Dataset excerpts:
=== Section Start ===
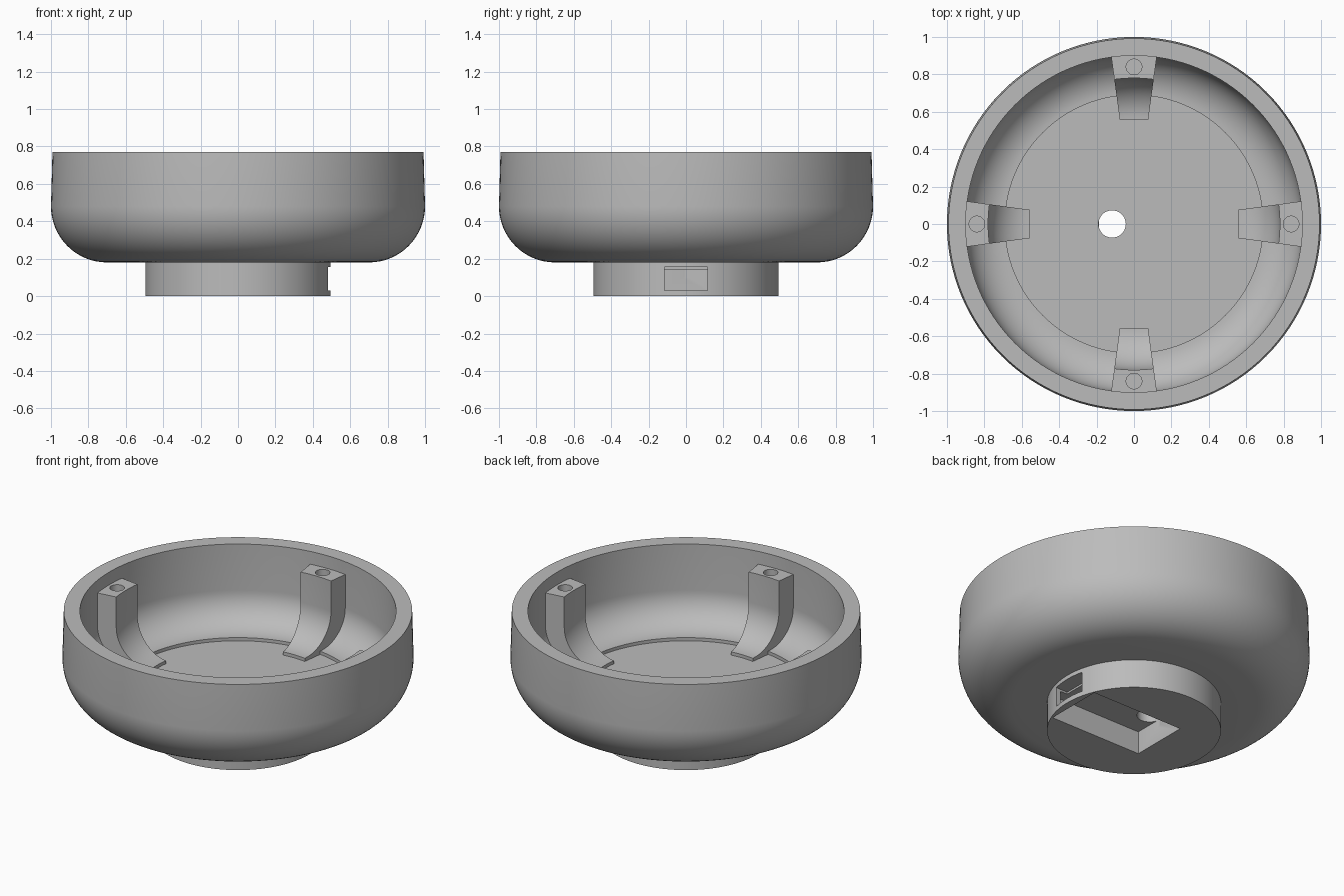
import bpy, bmesh
from math import sin, cos, pi, radians
from mathutils import Matrix, Vector

cube = bpy.data.objects.get("Cube")
if cube:
    bpy.data.objects.remove(cube, do_unlink=True)

grey = bpy.data.materials.new("plain grey")
grey.use_nodes = True
color = (0.5, 0.5, 0.5, 1)
grey.diffuse_color = color
grey.node_tree.nodes["Principled BSDF"].inputs["Base Color"].default_value = color


def make_object(name, bm):
    bmesh.ops.recalc_face_normals(bm, faces=bm.faces)
    mesh = bpy.data.meshes.new(name)
    bm.to_mesh(mesh)
    bm.free()
    mesh.materials.append(grey)
    obj = bpy.data.objects.new(name, mesh)
    bpy.context.collection.objects.link(obj)
    return obj


def arc(cr, cz, rr, rz, start, end, steps=16):
    angles = [radians(start + (end - start) * i / steps) for i in range(steps + 1)]
    return [(cr + rr * cos(a), cz + rz * sin(a)) for a in angles]


def revolve(name, profile, sweep, steps, closed):
    """Turn a (radius, z) profile about the z axis, centred on +x."""
    bm = bmesh.new()
    turn = Matrix.Rotation(-sweep / 2, 3, 'Z')
    verts = [bm.verts.new(turn @ Vector((r, 0, z))) for r, z in profile]
    edges = [bm.edges.new(pair) for pair in zip(verts, verts[1:])]
    if closed:
        edges.append(bm.edges.new((verts[-1], verts[0])))
    bmesh.ops.spin(bm, geom=verts + edges, cent=(0, 0, 0), axis=(0, 0, 1),
                   angle=sweep, steps=steps)
    bmesh.ops.remove_doubles(bm, verts=bm.verts, dist=0.0001)
    if closed:
        bmesh.ops.holes_fill(bm, edges=bm.edges, sides=0)
    return make_object(name, bm)


def box(name, low, high):
    low, high = Vector(low), Vector(high)
    bm = bmesh.new()
    bmesh.ops.create_cube(bm, size=1, matrix=Matrix.Translation((low + high) / 2)
                          @ Matrix.Diagonal((*(high - low), 1)))
    return make_object(name, bm)


def cylinder(name, x, radius, low, high):
    bm = bmesh.new()
    bmesh.ops.create_cone(bm, cap_ends=True, segments=40, radius1=radius, radius2=radius,
                          depth=high - low, matrix=Matrix.Translation((x, 0, (low + high) / 2)))
    return make_object(name, bm)


def activate(obj):
    bpy.ops.object.select_all(action='DESELECT')
    obj.select_set(True)
    bpy.context.view_layer.objects.active = obj


def cut(obj, cutter):
    activate(obj)
    mod = obj.modifiers.new("cut", 'BOOLEAN')
    mod.operation = 'DIFFERENCE'
    mod.solver = 'EXACT'
    mod.object = cutter
    bpy.ops.object.modifier_apply(modifier=mod.name)
    bpy.data.objects.remove(cutter, do_unlink=True)


def smooth(obj):
    activate(obj)
    bpy.ops.object.shade_smooth_by_angle(angle=radians(30))


# Bowl with its round foot, thick wall and shallow recessed floor
foot = [(0, 0), (0.495, 0), (0.495, 0.18)]
outside = arc(0.7, 0.48, 0.3, 0.3, -90, 0) + [(0.992, 0.77)]
inside = [(0.9, 0.77)] + arc(0.69, 0.48, 0.21, 0.2, 0, -90)
floor = [(0.69, 0.26), (0, 0.26)]
bowl = revolve("bowl", foot + outside + inside + floor, 2 * pi, 128, False)

# Pocket under the foot, side port into it, and cable hole in the floor
cut(bowl, box("pocket_cutter", (-0.187, -0.185, -0.1), (0.45, 0.185, 0.143)))
cut(bowl, box("port_cutter", (0.4, -0.115, 0.03), (0.6, 0.115, 0.155)))
cut(bowl, cylinder("cable_hole_cutter", -0.117, 0.073, 0.1, 0.4))
smooth(bowl)

# Four wedge-shaped posts with curved feet and screw holes
post_profile = ([(0.93, 0.69), (0.78, 0.69)] + arc(0.56, 0.5, 0.22, 0.22, 0, -90)
                + [(0.56, 0.25)] + arc(0.7, 0.48, 0.23, 0.23, -90, 0))
post = revolve("post", post_profile, radians(15.5), 6, True)
cut(post, cylinder("screw_hole_cutter", 0.84, 0.042, 0.45, 0.8))
smooth(post)
for i, side in enumerate(("left", "back", "right", "front")):
    part = post if i == 0 else post.copy()
    if i:
        part.data = post.data.copy()
        bpy.context.collection.objects.link(part)
    part.name = side + "_post"
    part.rotation_euler.z = i * pi / 2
=== Section End ===
What is being asked = Retype all of the entries exactly as written, leaving out any images.

Result for this exercise =
import bpy, bmesh
from math import sin, cos, pi, radians
from mathutils import Matrix, Vector

cube = bpy.data.objects.get("Cube")
if cube:
    bpy.data.objects.remove(cube, do_unlink=True)

grey = bpy.data.materials.new("plain grey")
grey.use_nodes = True
color = (0.5, 0.5, 0.5, 1)
grey.diffuse_color = color
grey.node_tree.nodes["Principled BSDF"].inputs["Base Color"].default_value = color


def make_object(name, bm):
    bmesh.ops.recalc_face_normals(bm, faces=bm.faces)
    mesh = bpy.data.meshes.new(name)
    bm.to_mesh(mesh)
    bm.free()
    mesh.materials.append(grey)
    obj = bpy.data.objects.new(name, mesh)
    bpy.context.collection.objects.link(obj)
    return obj


def arc(cr, cz, rr, rz, start, end, steps=16):
    angles = [radians(start + (end - start) * i / steps) for i in range(steps + 1)]
    return [(cr + rr * cos(a), cz + rz * sin(a)) for a in angles]


def revolve(name, profile, sweep, steps, closed):
    """Turn a (radius, z) profile about the z axis, centred on +x."""
    bm = bmesh.new()
    turn = Matrix.Rotation(-sweep / 2, 3, 'Z')
    verts = [bm.verts.new(turn @ Vector((r, 0, z))) for r, z in profile]
    edges = [bm.edges.new(pair) for pair in zip(verts, verts[1:])]
    if closed:
        edges.append(bm.edges.new((verts[-1], verts[0])))
    bmesh.ops.spin(bm, geom=verts + edges, cent=(0, 0, 0), axis=(0, 0, 1),
                   angle=sweep, steps=steps)
    bmesh.ops.remove_doubles(bm, verts=bm.verts, dist=0.0001)
    if closed:
        bmesh.ops.holes_fill(bm, edges=bm.edges, sides=0)
    return make_object(name, bm)


def box(name, low, high):
    low, high = Vector(low), Vector(high)
    bm = bmesh.new()
    bmesh.ops.create_cube(bm, size=1, matrix=Matrix.Translation((low + high) / 2)
                          @ Matrix.Diagonal((*(high - low), 1)))
    return make_object(name, bm)


def cylinder(name, x, radius, low, high):
    bm = bmesh.new()
    bmesh.ops.create_cone(bm, cap_ends=True, segments=40, radius1=radius, radius2=radius,
                          depth=high - low, matrix=Matrix.Translation((x, 0, (low + high) / 2)))
    return make_object(name, bm)


def activate(obj):
    bpy.ops.object.select_all(action='DESELECT')
    obj.select_set(True)
    bpy.context.view_layer.objects.active = obj


def cut(obj, cutter):
    activate(obj)
    mod = obj.modifiers.new("cut", 'BOOLEAN')
    mod.operation = 'DIFFERENCE'
    mod.solver = 'EXACT'
    mod.object = cutter
    bpy.ops.object.modifier_apply(modifier=mod.name)
    bpy.data.objects.remove(cutter, do_unlink=True)


def smooth(obj):
    activate(obj)
    bpy.ops.object.shade_smooth_by_angle(angle=radians(30))


# Bowl with its round foot, thick wall and shallow recessed floor
foot = [(0, 0), (0.495, 0), (0.495, 0.18)]
outside = arc(0.7, 0.48, 0.3, 0.3, -90, 0) + [(0.992, 0.77)]
inside = [(0.9, 0.77)] + arc(0.69, 0.48, 0.21, 0.2, 0, -90)
floor = [(0.69, 0.26), (0, 0.26)]
bowl = revolve("bowl", foot + outside + inside + floor, 2 * pi, 128, False)

# Pocket under the foot, side port into it, and cable hole in the floor
cut(bowl, box("pocket_cutter", (-0.187, -0.185, -0.1), (0.45, 0.185, 0.143)))
cut(bowl, box("port_cutter", (0.4, -0.115, 0.03), (0.6, 0.115, 0.155)))
cut(bowl, cylinder("cable_hole_cutter", -0.117, 0.073, 0.1, 0.4))
smooth(bowl)

# Four wedge-shaped posts with curved feet and screw holes
post_profile = ([(0.93, 0.69), (0.78, 0.69)] + arc(0.56, 0.5, 0.22, 0.22, 0, -90)
                + [(0.56, 0.25)] + arc(0.7, 0.48, 0.23, 0.23, -90, 0))
post = revolve("post", post_profile, radians(15.5), 6, True)
cut(post, cylinder("screw_hole_cutter", 0.84, 0.042, 0.45, 0.8))
smooth(post)
for i, side in enumerate(("left", "back", "right", "front")):
    part = post if i == 0 else post.copy()
    if i:
        part.data = post.data.copy()
        bpy.context.collection.objects.link(part)
    part.name = side + "_post"
    part.rotation_euler.z = i * pi / 2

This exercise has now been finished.